I welcome the reduction in taxes. Raising the income tax threshold to £10,000 is a wonderful way to go, but we should go further; how many constituents have we heard say, “If I do a bit more work, I will lose my benefits”? Let us give them income they have earned—let them keep it. Let us keep on that path, encouraging people back to work and off welfare. That is the right direction to take.

The beer escalator has gone—hurrah! A great friend of mine, who sadly had a heart attack, used to run the Hall and Woodhouse brewery in Blandford and before he died he said to me, “Richard, when you get into the House, please try to get rid of this beer escalator because we are losing thousands of jobs across the country as a consequence.” It is now gone—well done the coalition Government. I am absolutely delighted about that, and, in addition, 1p was taken off the pint of beer so we could all celebrate a bit on the night.

I am also delighted about the freezing of fuel duty. I am not going to be partisan and say that it would be much higher if we still had a Labour Government; it is frozen and that is good. But we should go much further and cut into that vast amount of tax that the Government take off the normal man and woman in this country, who, in many cases, simply cannot afford to fill up their car—the situation is ludicrous.

On the ceramics industry, I am delighted that the levy has been removed. May I put in a small request on behalf of the aggregate industry? A constituent of mine is paying £2 a tonne to take aggregate out of the ground, which is costing him £160,000 a year. That is a tax on a small family business employing 48 people in South Dorset that cannot afford that huge burden. Dare I say it—common sense must replace green taxes when jobs will be lost.

My concern is about the Government’s planned equitable loan, or mortgage guarantee—whatever we call it, those are the two arms of the new policy. I hope it works and that more houses are built as a result, but I am concerned that taxpayers’ money is being used to guarantee mortgages. If that goes wrong, we will not want to carry it with us in the years to come.

As for solutions, as a Conservative I believe that the supply side must be boosted. We must cut taxes further. As I have mentioned, we must get more people back to work by raising the welfare threshold. I believe that that is working extremely well in Sweden, although it went much against public opinion. We are still spending more than we earn and although we lecture the Opposition about what they did, we are doing the same thing. We must live within our means. We cannot go on printing money. Billions of pounds are being printed because there is no charge on interest. That is an inflationary move and could lead in months or years to come to interest rates rising. If that happens, our constituents, businesses and councils will be bust. It is as simple as that. We must tell the country the truth.
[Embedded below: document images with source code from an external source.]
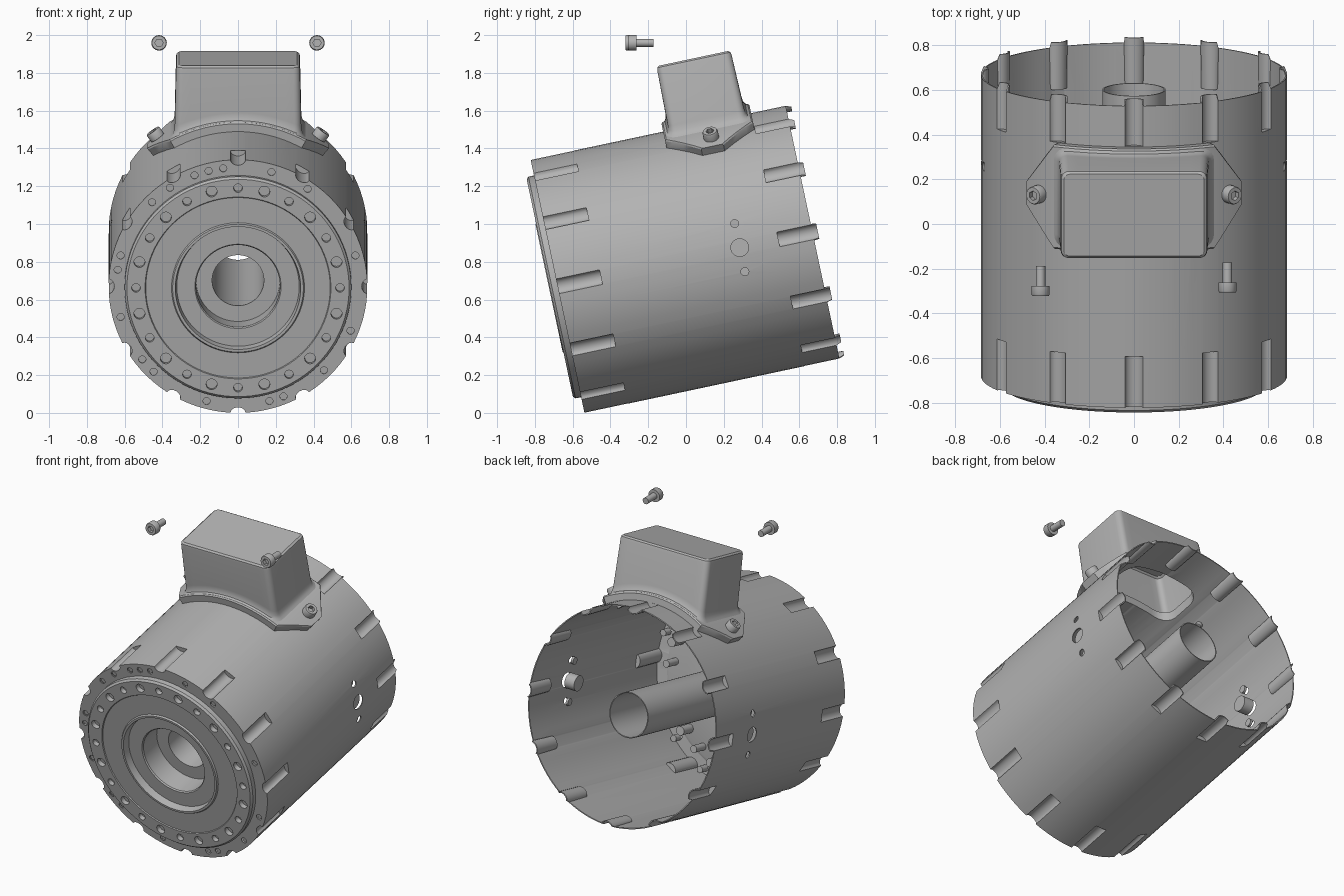
import bpy, bmesh, math
from mathutils import Vector, Matrix

if "Cube" in bpy.data.objects:
    bpy.data.objects.remove(bpy.data.objects["Cube"])

grey = bpy.data.materials.new("machined_grey")
grey.use_nodes = True
grey.diffuse_color = (0.45, 0.45, 0.45, 1)
grey.node_tree.nodes["Principled BSDF"].inputs["Base Color"].default_value = (0.45, 0.45, 0.45, 1)

# Housing frame: local y runs along the motor axis from the front rim, tilted 12 degrees
TILT = Matrix.Translation((0, -0.68, 0.67)) @ Matrix.Rotation(math.radians(12), 4, 'X')
R = 0.685


def finish(name, bm, matrix=TILT, recalc=True):
    bmesh.ops.remove_doubles(bm, verts=bm.verts, dist=1e-5)
    if recalc:
        bmesh.ops.recalc_face_normals(bm, faces=bm.faces)
    mesh = bpy.data.meshes.new(name)
    bm.to_mesh(mesh)
    bm.free()
    mesh.materials.append(grey)
    ob = bpy.data.objects.new(name, mesh)
    bpy.context.scene.collection.objects.link(ob)
    ob.matrix_world = matrix
    return ob


def activate(ob):
    bpy.ops.object.select_all(action='DESELECT')
    ob.select_set(True)
    bpy.context.view_layer.objects.active = ob


def smooth(ob):
    activate(ob)
    bpy.ops.object.shade_smooth_by_angle(angle=math.radians(32))


def cut(ob, cutter):
    mod = ob.modifiers.new("cut", 'BOOLEAN')
    mod.operation, mod.solver, mod.object = 'DIFFERENCE', 'EXACT', cutter
    activate(ob)
    bpy.ops.object.modifier_apply(modifier=mod.name)


def loft(bm, rings, cap_start=False, cap_end=False, loop=False):
    vs = [[bm.verts.new(p) for p in ring] for ring in rings]
    n = len(vs[0])
    pairs = list(zip(vs, vs[1:])) + ([(vs[-1], vs[0])] if loop else [])
    for a, b in pairs:
        for j in range(n):
            k = (j + 1) % n
            bm.faces.new((a[j], a[k], b[k], b[j]))
    if cap_start:
        bm.faces.new(vs[0])
    if cap_end:
        bm.faces.new(vs[-1][::-1])


def polar(r, ang, l):
    return Vector((r * math.sin(ang), l, r * math.cos(ang)))


def rod(bm, p0, p1, r, segs=20):
    p0, p1 = Vector(p0), Vector(p1)
    d = p1 - p0
    m = Matrix.Translation((p0 + p1) / 2) @ d.to_track_quat('Z', 'Y').to_matrix().to_4x4()
    bmesh.ops.create_cone(bm, cap_ends=True, segments=segs, radius1=r, radius2=r,
                          depth=d.length, matrix=m)


# Thin outer shell with twelve rounded grooves at each end
samples = []
for k in range(12):
    c, w = math.radians(30 * k), 0.058
    for t in (-1, -0.93, -0.75, -0.4, 0, 0.4, 0.75, 0.93, 1):
        samples.append((c + w * t, math.sqrt(1 - t * t)))
    gap = math.radians(30) - 2 * w
    samples += [(c + w + gap * i / 6, 0) for i in range(1, 6)]


def shell_ring(l, depth, tab=0.0):
    return [polar(R - depth * d, a, l + (tab if d > 0 else 0)) for a, d in samples]


bm = bmesh.new()
loft(bm, [[polar(0.595, a, 0) for a, d in samples],
          shell_ring(0, 0.03), shell_ring(0.235, 0.03), shell_ring(0.235, 0),
          shell_ring(1.195, 0), shell_ring(1.195, 0.03), shell_ring(1.38, 0.03, 0.028)])
shell = finish("outer_shell", bm, recalc=False)
sol = shell.modifiers.new("thickness", 'SOLIDIFY')
sol.thickness, sol.offset = 0.007, -1
activate(shell)
bpy.ops.object.modifier_apply(modifier=sol.name)

# Front plate with stepped recess and long central tube, one turned profile
profile = [(0.60, 0.012), (0.60, -0.03), (0.588, -0.042), (0.492, -0.042), (0.488, -0.036),
           (0.352, -0.036), (0.346, -0.046), (0.332, -0.046), (0.324, 0), (0.228, 0),
           (0.222, 0.008), (0.222, 0.15), (0.137, 0.15), (0.135, 1.31), (0.141, 1.31),
           (0.141, 0.165), (0.24, 0.165), (0.24, 0.02), (0.58, 0.02)]
bm = bmesh.new()
loft(bm, [[polar(r, math.tau * i / 96, l) for i in range(96)] for r, l in profile], loop=True)
plate = finish("front_plate_and_tube", bm)

# Bolt holes and the pins behind them
holes, rim_holes, pins = bmesh.new(), bmesh.new(), bmesh.new()
for i in range(24):
    a, r = math.radians(15 * i), (0.029 if i % 2 else 0.023)
    rod(holes, polar(0.54, a, -0.08), polar(0.54, a, -0.012), r)
    rod(pins, polar(0.54, a, 0.015), polar(0.54, a, 0.12), r)
for deg in (-7, 16, 35, -14, -21, -34, -45, -75, -82, 75, -105, 112, -128, -136, 135, -165,
            165, 158):
    a = math.radians(deg)
    rod(rim_holes, polar(0.643, a, -0.05), polar(0.643, a, 0.02), 0.019)
    rod(pins, polar(0.643, a, 0.012), polar(0.643, a, 0.07), 0.021)
hole_cutter = finish("hole_cutter", holes)
rim_cutter = finish("rim_hole_cutter", rim_holes)
cut(plate, hole_cutter)
smooth(finish("bolt_pins", pins))

# Side holes, each closed by a stud inside the shell
side_holes, studs = bmesh.new(), bmesh.new()
for s in (-1, 1):
    for u, r, inner in ((0, 0.047, 0.59), (0.13, 0.021, 0.635), (-0.13, 0.021, 0.635)):
        rod(side_holes, (s * 0.61, 0.986, u), (s * 0.75, 0.986, u), r, 28)
        rod(studs, (s * inner, 0.986, u), (s * (0.66 if u == 0 else 0.65), 0.986, u), r + 0.003, 28)
side_cutter = finish("side_hole_cutter", side_holes)
smooth(finish("side_studs", studs))

# Saddle flange under the terminal box, with a bolt ear on each side
BOX_L = 0.955
cols = []
for i in range(33):
    x = -0.465 + 0.93 * i / 32
    h = 0.238 if abs(x) < 0.35 else 0.238 - 0.178 * (abs(x) - 0.35) / 0.115
    a = math.asin(x / 0.71)
    cols.append([polar(r, a, BOX_L + l) for r, l in
                 ((0.683, -h), (0.727, -h), (0.735, -h + 0.008),
                  (0.735, h - 0.008), (0.727, h), (0.683, h))])
bm = bmesh.new()
loft(bm, cols, True, True)
flange = finish("box_flange", bm)


def round_rect(hx, hl, rad):
    pts = []
    corners = ((1, 1, 0), (-1, 1, 90), (-1, -1, 180), (1, -1, 270))
    for n, (sx, sl, start) in enumerate(corners):
        for i in range(6):
            a = math.radians(start + 18 * i)
            pts.append((sx * (hx - rad) + rad * math.cos(a), sl * (hl - rad) + rad * math.sin(a)))
        if n % 2 == 0:
            x0, l0 = pts[-1]
            pts += [(x0 - 2 * x0 * i / 14, l0) for i in range(1, 14)]
    return pts


def flat_ring(hx, hl, rad, u):
    return [Vector((x, BOX_L + l, u)) for x, l in round_rect(hx, hl, rad)]


def saddle_ring(hx, hl, rad, r):
    return [Vector((x, BOX_L + l, math.sqrt(r * r - x * x))) for x, l in round_rect(hx, hl, rad)]


# Terminal box: open below, flared onto the flange, softened top edge
bm = bmesh.new()
loft(bm, [saddle_ring(0.362, 0.232, 0.06, 0.733), saddle_ring(0.347, 0.217, 0.05, 0.74),
          saddle_ring(0.338, 0.209, 0.04, 0.755), saddle_ring(0.335, 0.206, 0.037, 0.78),
          flat_ring(0.328, 0.201, 0.035, 1.008), flat_ring(0.325, 0.198, 0.033, 1.022),
          flat_ring(0.313, 0.187, 0.025, 1.031)], cap_end=True)
smooth(finish("terminal_box", bm))

# Opening from the housing into the box
bm = bmesh.new()
loft(bm, [flat_ring(0.28, 0.16, 0.09, 0.5), flat_ring(0.28, 0.16, 0.09, 0.85)], True, True)
opening = finish("opening_cutter", bm)

cut(flange, opening)
for cutter in (opening, rim_cutter, side_cutter):
    cut(shell, cutter)
for cutter in (hole_cutter, rim_cutter, side_cutter, opening):
    bpy.data.objects.remove(cutter)
for ob in (shell, plate, flange):
    smooth(ob)


# Socket-head screws: two in the flange ears and two lifted out
def screw(name, frame, place, direction):
    hexagon = [1 / math.cos((i % 4 - 2) * math.pi / 12) for i in range(24)]
    rings = []
    for r, h, is_hex in ((0.021, -0.09, 0), (0.021, 0, 0), (0.041, 0, 0), (0.041, 0.037, 0),
                         (0.037, 0.044, 0), (0.019, 0.044, 1), (0.019, 0.02, 1)):
        rings.append([Vector((math.cos(math.tau * i / 24), math.sin(math.tau * i / 24), 0))
                      * r * (hexagon[i] if is_hex else 1) + Vector((0, 0, h)) for i in range(24)])
    bm = bmesh.new()
    loft(bm, rings, True, True)
    turn = Vector(direction).to_track_quat('Z', 'Y').to_matrix().to_4x4()
    smooth(finish(name, bm, frame @ Matrix.Translation(place) @ turn))


for side, s, y in (("left", 1, -0.262), ("right", -1, -0.277)):
    a = s * math.asin(0.425 / 0.735)
    screw(side + "_ear_screw", TILT, polar(0.737, a, BOX_L + 0.005), polar(1, a, 0))
    screw(side + "_loose_screw", Matrix.Identity(4), (s * 0.418, y, 1.959), (0, -1, 0))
We are in a hole and we must stop spending money we simply do not have.

Lastly—how time flies—we must consider the ring-fencing of budgets. Surely austere times are not the time to ring-fence budgets. If any budget should be ring-fenced, it should be defence, in my view, but even the Ministry of Defence must be looked at. All budgets should be open to consideration and, if needs be, to being changed. On the whole, I welcome the Budget, but we have a lot further to go—and, please, may we have a lot more blue narrative in the future?